- WORKING DATA:

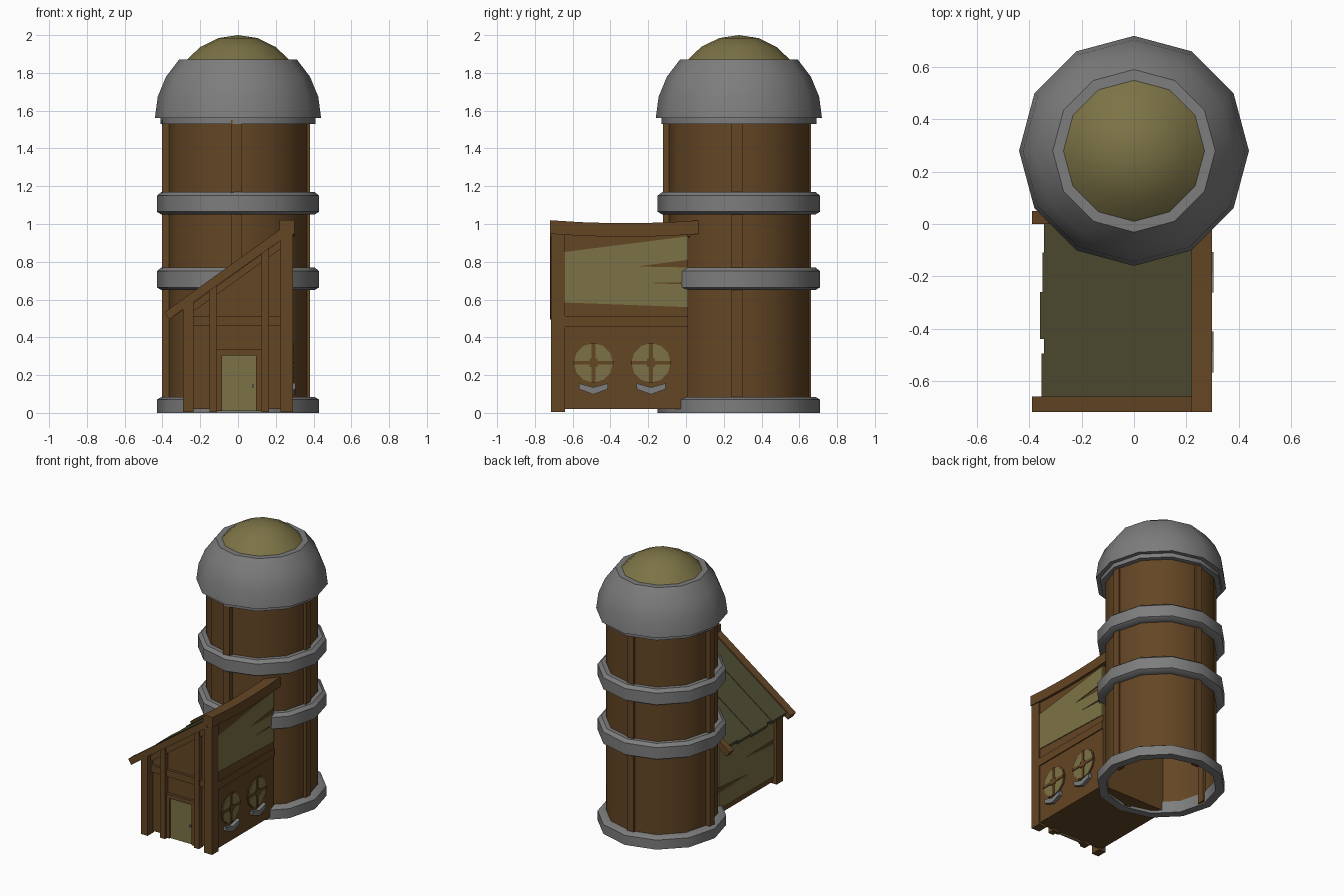
import bpy, bmesh, math

cube = bpy.data.objects.get("Cube")
if cube:
    bpy.data.objects.remove(cube, do_unlink=True)


def material(name, r, g, b):
    m = bpy.data.materials.new(name)
    m.use_nodes = True
    m.diffuse_color = (r, g, b, 1)
    m.node_tree.nodes["Principled BSDF"].inputs["Base Color"].default_value = (r, g, b, 1)
    return m


WOOD = material("brown wood", 0.127, 0.061, 0.018)
STONE = material("grey stone", 0.205, 0.205, 0.205)
PALE = material("pale olive", 0.202, 0.171, 0.061)
ROOF = material("dark olive", 0.078, 0.073, 0.032)

TOWER_Y = 0.28
FRONT = -0.655
WALL_R = 0.28
WALL_L = -0.26
SLOPE = 0.718


def roof_z(x):
    """Height of the roof's upper surface at x."""
    return 0.535 + SLOPE * (x + 0.385)


def finish(name, bm, mat, smooth=False):
    bmesh.ops.recalc_face_normals(bm, faces=bm.faces)
    me = bpy.data.meshes.new(name)
    bm.to_mesh(me)
    bm.free()
    me.materials.append(mat)
    ob = bpy.data.objects.new(name, me)
    bpy.context.collection.objects.link(ob)
    if smooth:
        bpy.ops.object.select_all(action='DESELECT')
        ob.select_set(True)
        bpy.context.view_layer.objects.active = ob
        bpy.ops.object.shade_smooth_by_angle(angle=math.radians(32))
    return ob


def lathe(name, profile, mat, closed=False, sides=12):
    """Spin a (radius, height) profile round the tower axis."""
    bm = bmesh.new()
    rings = []
    for r, z in profile:
        rings.append([bm.verts.new((r * math.cos(math.tau * i / sides),
                                    TOWER_Y + r * math.sin(math.tau * i / sides), z))
                      for i in range(sides)])
    pairs = list(zip(rings, rings[1:]))
    if closed:
        pairs.append((rings[-1], rings[0]))
    for a, b in pairs:
        for i in range(sides):
            j = (i + 1) % sides
            bm.faces.new((a[i], a[j], b[j], b[i]))
    bmesh.ops.remove_doubles(bm, verts=bm.verts, dist=0.0001)
    return finish(name, bm, mat, True)


def prism(name, axis, points, lo, hi, mat):
    """Extrude an outline along x (points are y, z), y (x, z) or z (x, y)."""
    def place(p, d):
        return {"x": (d, p[0], p[1]), "y": (p[0], d, p[1]), "z": (p[0], p[1], d)}[axis]
    bm = bmesh.new()
    a = [bm.verts.new(place(p, lo)) for p in points]
    b = [bm.verts.new(place(p, hi)) for p in points]
    bm.faces.new(a)
    bm.faces.new(b)
    for i in range(len(a)):
        j = (i + 1) % len(a)
        bm.faces.new((a[i], a[j], b[j], b[i]))
    return finish(name, bm, mat)


def box(name, x, y, z, mat):
    return prism(name, "z", [(x[0], y[0]), (x[1], y[0]), (x[1], y[1]), (x[0], y[1])], *z, mat)


def circle(cy, cz, r, n=12):
    return [(cy + r * math.cos(math.tau * i / n), cz + r * math.sin(math.tau * i / n))
            for i in range(n)]


# Tower body, stone bands and four upright posts
lathe("tower_wall", [(0.375, 0.01), (0.375, 1.56)], WOOD)
lathe("base_band", [(0.37, 0), (0.43, 0), (0.43, 0.07), (0.405, 0.085), (0.37, 0.085)], STONE, True)
for name, z in (("lower_band", 0.71), ("upper_band", 1.11)):
    lathe(name, [(0.37, z - 0.06), (0.405, z - 0.06), (0.43, z - 0.045), (0.43, z + 0.04),
                 (0.405, z + 0.06), (0.37, z + 0.06)], STONE, True)
for name, cx, cy in (("front", 0, -1), ("back", 0, 1), ("left", 1, 0), ("right", -1, 0)):
    px, py = cx * 0.367 - 0.01, TOWER_Y - 0.01 + cy * 0.367
    w, d = (0.028, 0.025) if cx == 0 else (0.025, 0.028)
    box("tower_post_" + name, (px - w, px + w), (py - d, py + d), (0.01, 1.55), WOOD)

# Stone dome with an inset pale crown
lathe("cap_band", [(0.36, 1.53), (0.41, 1.53), (0.41, 1.565), (0.36, 1.565)], STONE, True)
shell = [(0.44 * math.cos(math.radians(a)), 1.56 + 0.44 * math.sin(math.radians(a)))
         for a in (0, 15, 30, 45)]
lathe("stone_dome", [(0.36, 1.56)] + shell + [(0.27, 1.871), (0.27, 1.85)], STONE)
lathe("dome_crown", [(0.272, 1.868), (0.2, 1.937), (0.105, 1.984), (0, 2)], PALE)

# Lean-to house body
prism("house_body", "y", [(WALL_L, 0.02), (WALL_R, 0.02), (WALL_R, roof_z(WALL_R) - 0.05),
                          (WALL_L, roof_z(WALL_L) - 0.05)], FRONT, 0.01, WOOD)


def front_post(name, x0, x1, y):
    prism(name, "y", [(x0, 0.005), (x1, 0.005), (x1, roof_z(x1) - 0.045),
                      (x0, roof_z(x0) - 0.045)], y, -0.64, WOOD)


front_post("front_post_right", -0.29, -0.235, -0.715)
front_post("front_post_left", 0.225, 0.29, -0.715)
front_post("door_post_right", -0.15, -0.11, -0.69)
front_post("door_post_left", 0.125, 0.165, -0.69)
box("front_rail", (-0.24, 0.23), (-0.675, -0.64), (0.46, 0.51), WOOD)
box("door_lintel", (-0.11, 0.125), (-0.675, -0.64), (0.305, 0.335), WOOD)
for name, x in (("right", (-0.11, -0.085)), ("left", (0.095, 0.125))):
    box("door_jamb_" + name, x, (-0.675, -0.64), (0.01, 0.305), WOOD)
prism("front_brace", "y", [(x, roof_z(x) - d) for x, d in
                           ((-0.24, 0.105), (0.23, 0.105), (0.23, 0.06), (-0.24, 0.06))],
      -0.68, -0.64, WOOD)
box("door", (-0.085, 0.095), (-0.664, -0.65), (0.01, 0.305), PALE)
box("door_knob", (0.073, 0.085), (-0.674, -0.66), (0.135, 0.15), STONE)

# Left wall: rail, split plaster panel, round windows and stone sills
box("side_rail", (0.25, 0.288), (-0.66, 0.01), (0.455, 0.512), WOOD)
prism("side_panel", "x", [(-0.66, 0.85), (0.01, 0.935), (0.01, 0.81), (-0.26, 0.775),
                          (0.01, 0.77), (0.01, 0.692), (-0.22, 0.688), (0.01, 0.68),
                          (0.01, 0.56), (-0.66, 0.585)], 0.278, 0.286, PALE)
for i, y in enumerate((-0.49, -0.185)):
    tag = ("_front", "_back")[i]
    z = 0.265
    prism("window_frame" + tag, "x", circle(y, z, 0.112), 0.27, 0.285, WOOD)
    prism("window_glass" + tag, "x", circle(y, z, 0.104), 0.28, 0.289, PALE)
    box("window_upright" + tag, (0.28, 0.294), (y - 0.01, y + 0.01), (z - 0.105, z + 0.105), WOOD)
    box("window_bar" + tag, (0.28, 0.294), (y - 0.105, y + 0.105), (z - 0.01, z + 0.01), WOOD)
    box("window_boss" + tag, (0.28, 0.296), (y - 0.022, y + 0.022), (z - 0.022, z + 0.022), WOOD)
    prism("window_sill" + tag, "x", [(y - 0.078, 0.157), (y - 0.075, 0.125), (y, 0.098),
                                     (y + 0.075, 0.125), (y + 0.078, 0.157), (y, 0.135)],
          0.27, 0.305, STONE)

# Right wall boards
prism("right_wall_boards", "x", [(-0.65, 0.06), (-0.65, 0.3), (-0.3, 0.325), (-0.65, 0.33),
                                 (-0.65, 0.55), (0.0, 0.55), (0.0, 0.22), (-0.35, 0.19),
                                 (0.0, 0.18), (0.0, 0.06)], WALL_L - 0.008, WALL_L + 0.002, PALE)

# Roof boards with uneven eaves
edges = (-0.665, -0.495, -0.44, -0.26, -0.11, 0.01)
eaves = (-0.355, -0.345, -0.36, -0.35, -0.345)
for i, x0 in enumerate(eaves):
    drop = 0.012 + 0.005 * (i % 2)
    prism("roof_board_%d" % (i + 1), "y",
          [(x0, roof_z(x0) - drop), (0.24, roof_z(0.24) - drop),
           (0.24, roof_z(0.24) - drop - 0.03), (x0 + 0.015, roof_z(x0) - drop - 0.03)],
          edges[i], edges[i + 1], ROOF)

# Sloping edge beams and a gently sagging ridge beam
for name, y0, y1 in (("front", -0.72, -0.66), ("back", 0.0, 0.05)):
    prism("rake_beam_" + name, "y", [(-0.39, 0.532), (0.23, roof_z(0.23)),
                                     (0.255, roof_z(0.255) - 0.06), (-0.365, 0.495)],
          y0, y1, WOOD)
ys = [-0.72 + 0.16 * i for i in range(6)]
sag = [0.016 * (1 - ((y + 0.32) / 0.4) ** 2) for y in ys]
prism("ridge_beam", "x", [(y, 1.02 - s) for y, s in zip(ys, sag)] +
      [(y, 0.948 - s) for y, s in reversed(list(zip(ys, sag)))], 0.22, 0.298, WOOD)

- WHAT YOU ARE ASKED TO DO: The listing above holds a line with "0.078, 0.073, 0.032)" and a line with "return 0.535 + SLOPE * (x + 0.385)". Print the stretch from the first through the second, exactly and alone.

- RESULT OF THE TASK:
ROOF = material("dark olive", 0.078, 0.073, 0.032)

TOWER_Y = 0.28
FRONT = -0.655
WALL_R = 0.28
WALL_L = -0.26
SLOPE = 0.718


def roof_z(x):
    """Height of the roof's upper surface at x."""
    return 0.535 + SLOPE * (x + 0.385)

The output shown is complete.